In primary hyperparathyroidism, one or more of the four parathyroid glands either develops a benign tumor called an adenoma or undergoes hypertrophy as a result of homeostatic dysregulation. The parathyroid gland take up Tc99m MIBI following an intravenous injection, and the patient's neck is imaged with a gamma camera to show the location of all glands. A second image is obtained after a washout time (approximately 2 hours), and mitochondria in the oxyphil cells of the abnormal glands retaining the Tc99m are seen with the gamma camera. This imaging method will detect 75 to 90 percent of abnormal parathyroid glands in primary hyperparathyroidism.
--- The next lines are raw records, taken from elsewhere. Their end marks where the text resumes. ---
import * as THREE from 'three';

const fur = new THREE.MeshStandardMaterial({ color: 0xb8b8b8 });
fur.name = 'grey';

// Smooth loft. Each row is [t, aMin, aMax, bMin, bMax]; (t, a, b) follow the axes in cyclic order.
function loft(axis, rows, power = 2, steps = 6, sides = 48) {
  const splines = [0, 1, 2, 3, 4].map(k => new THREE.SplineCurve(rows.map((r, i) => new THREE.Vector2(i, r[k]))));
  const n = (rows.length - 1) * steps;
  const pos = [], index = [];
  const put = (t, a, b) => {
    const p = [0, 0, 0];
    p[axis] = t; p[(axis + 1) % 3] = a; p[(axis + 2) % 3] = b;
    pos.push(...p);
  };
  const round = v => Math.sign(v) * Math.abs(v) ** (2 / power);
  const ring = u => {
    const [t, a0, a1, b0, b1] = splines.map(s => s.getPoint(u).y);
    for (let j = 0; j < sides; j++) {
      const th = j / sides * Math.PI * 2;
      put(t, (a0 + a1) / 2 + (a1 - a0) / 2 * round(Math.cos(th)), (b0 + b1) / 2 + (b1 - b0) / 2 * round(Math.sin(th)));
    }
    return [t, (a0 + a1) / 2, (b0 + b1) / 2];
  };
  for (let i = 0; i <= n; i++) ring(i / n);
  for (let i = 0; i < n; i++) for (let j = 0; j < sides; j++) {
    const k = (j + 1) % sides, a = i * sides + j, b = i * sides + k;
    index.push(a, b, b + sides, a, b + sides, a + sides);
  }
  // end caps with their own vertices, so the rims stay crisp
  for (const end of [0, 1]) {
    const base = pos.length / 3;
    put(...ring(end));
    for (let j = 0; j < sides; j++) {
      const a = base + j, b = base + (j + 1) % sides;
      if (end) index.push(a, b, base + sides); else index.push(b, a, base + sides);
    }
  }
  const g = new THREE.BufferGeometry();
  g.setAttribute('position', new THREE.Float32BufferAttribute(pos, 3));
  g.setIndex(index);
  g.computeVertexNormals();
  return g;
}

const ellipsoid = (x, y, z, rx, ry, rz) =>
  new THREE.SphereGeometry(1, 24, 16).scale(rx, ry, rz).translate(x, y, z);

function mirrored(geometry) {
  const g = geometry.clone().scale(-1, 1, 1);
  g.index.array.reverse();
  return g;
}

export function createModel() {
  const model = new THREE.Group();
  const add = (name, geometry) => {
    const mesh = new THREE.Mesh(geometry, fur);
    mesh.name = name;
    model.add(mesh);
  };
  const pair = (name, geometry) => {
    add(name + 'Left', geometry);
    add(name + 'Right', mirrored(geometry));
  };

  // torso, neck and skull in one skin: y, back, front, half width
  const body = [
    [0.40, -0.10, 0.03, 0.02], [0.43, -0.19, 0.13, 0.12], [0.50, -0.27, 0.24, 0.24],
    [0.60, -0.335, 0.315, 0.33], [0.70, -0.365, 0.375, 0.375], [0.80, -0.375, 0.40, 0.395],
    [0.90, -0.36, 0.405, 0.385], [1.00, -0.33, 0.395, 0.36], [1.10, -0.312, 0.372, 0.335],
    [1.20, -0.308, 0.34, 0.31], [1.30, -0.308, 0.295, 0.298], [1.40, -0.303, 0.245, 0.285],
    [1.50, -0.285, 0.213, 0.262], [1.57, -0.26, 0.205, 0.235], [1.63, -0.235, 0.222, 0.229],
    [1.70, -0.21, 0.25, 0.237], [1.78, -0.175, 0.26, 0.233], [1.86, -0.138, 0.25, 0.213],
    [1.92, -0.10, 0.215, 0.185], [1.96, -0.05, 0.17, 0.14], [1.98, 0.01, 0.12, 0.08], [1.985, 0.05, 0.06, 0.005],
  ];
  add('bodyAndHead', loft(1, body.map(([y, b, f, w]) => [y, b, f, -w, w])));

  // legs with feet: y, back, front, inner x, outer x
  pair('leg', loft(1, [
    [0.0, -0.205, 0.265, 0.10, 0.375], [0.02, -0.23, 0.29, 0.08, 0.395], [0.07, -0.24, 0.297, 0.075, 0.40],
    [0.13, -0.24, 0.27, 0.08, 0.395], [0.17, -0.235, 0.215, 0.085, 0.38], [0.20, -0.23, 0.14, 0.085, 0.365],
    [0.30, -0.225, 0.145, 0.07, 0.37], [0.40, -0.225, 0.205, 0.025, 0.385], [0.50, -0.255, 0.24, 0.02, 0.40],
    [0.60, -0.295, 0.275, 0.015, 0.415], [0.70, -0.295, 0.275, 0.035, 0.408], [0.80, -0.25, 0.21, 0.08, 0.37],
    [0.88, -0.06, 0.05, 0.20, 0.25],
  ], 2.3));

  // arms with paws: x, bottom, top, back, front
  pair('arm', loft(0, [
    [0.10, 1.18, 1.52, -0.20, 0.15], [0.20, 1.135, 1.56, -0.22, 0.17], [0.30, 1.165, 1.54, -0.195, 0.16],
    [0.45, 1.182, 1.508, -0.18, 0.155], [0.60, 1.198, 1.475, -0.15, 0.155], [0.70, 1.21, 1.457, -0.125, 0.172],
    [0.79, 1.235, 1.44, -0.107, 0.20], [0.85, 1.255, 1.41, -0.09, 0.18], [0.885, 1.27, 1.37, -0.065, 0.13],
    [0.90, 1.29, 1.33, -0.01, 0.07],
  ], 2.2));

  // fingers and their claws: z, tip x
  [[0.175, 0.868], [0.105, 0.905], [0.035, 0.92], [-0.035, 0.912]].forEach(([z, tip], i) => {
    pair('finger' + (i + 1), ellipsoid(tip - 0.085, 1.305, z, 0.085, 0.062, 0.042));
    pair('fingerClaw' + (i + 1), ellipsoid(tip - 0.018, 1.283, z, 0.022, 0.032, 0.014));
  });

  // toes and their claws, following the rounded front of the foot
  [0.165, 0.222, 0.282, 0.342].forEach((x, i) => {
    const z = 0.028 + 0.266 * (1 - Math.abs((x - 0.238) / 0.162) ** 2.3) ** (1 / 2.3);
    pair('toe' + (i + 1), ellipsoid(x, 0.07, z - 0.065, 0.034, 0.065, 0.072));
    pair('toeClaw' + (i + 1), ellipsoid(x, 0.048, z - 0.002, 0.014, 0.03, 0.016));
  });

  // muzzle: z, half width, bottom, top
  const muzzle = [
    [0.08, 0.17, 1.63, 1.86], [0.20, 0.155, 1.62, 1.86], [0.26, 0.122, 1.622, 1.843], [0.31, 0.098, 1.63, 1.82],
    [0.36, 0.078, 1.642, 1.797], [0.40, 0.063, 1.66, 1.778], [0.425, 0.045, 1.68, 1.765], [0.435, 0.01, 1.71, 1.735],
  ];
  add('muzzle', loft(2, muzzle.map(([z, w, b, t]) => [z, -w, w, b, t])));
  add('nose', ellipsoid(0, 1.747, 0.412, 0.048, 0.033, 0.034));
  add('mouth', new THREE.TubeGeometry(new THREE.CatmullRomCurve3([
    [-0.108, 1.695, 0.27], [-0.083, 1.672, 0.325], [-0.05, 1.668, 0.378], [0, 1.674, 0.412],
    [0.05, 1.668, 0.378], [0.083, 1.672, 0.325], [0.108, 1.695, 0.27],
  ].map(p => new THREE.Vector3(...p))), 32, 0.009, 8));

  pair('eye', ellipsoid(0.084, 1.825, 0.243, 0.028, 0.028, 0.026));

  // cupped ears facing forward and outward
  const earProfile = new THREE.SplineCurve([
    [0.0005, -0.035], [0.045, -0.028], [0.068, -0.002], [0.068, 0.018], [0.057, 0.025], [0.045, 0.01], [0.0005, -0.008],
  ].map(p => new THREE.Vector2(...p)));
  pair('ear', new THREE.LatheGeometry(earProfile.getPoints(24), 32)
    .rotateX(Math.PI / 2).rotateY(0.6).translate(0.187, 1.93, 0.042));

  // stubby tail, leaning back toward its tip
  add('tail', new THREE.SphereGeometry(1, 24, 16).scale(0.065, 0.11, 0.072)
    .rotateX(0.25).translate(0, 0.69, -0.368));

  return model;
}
An otolaryngologist can then perform a directed parathyroidectomy (less invasive than traditional surgery) to remove the abnormal gland.
Tc99m MIBI is also used in the evaluation of breast nodules. Malignant breast tissues concentrate MIBI to a much greater extent and more frequently than benign disease. As such, limited characterization of breast anomalies is possible. Scintimammography Breast-Specific Gamma Imaging (BSGI) has the highest specificity for breast cancer of any imaging test, and has a sensitivity of 66% based on positive biopsy compared to mammography and ultrasound with a 29% positive biopsy.
Following the administration of Tc99m MIBI it collects in overactive parathyroid glands. During surgery, the surgeon can use a probe sensitive to gamma rays to locate the overactive parathyroid before removing it.
The false negative technetium-99m-sestamibi scan in patients with primary hyperparathyroidism: Correlation with clinical factors and operative findings / Discussion
Mar 01, 2003; False negative (FN) results limit the efficacy of technetium-99m-Sestamibi scanning for parathyroid localization. We...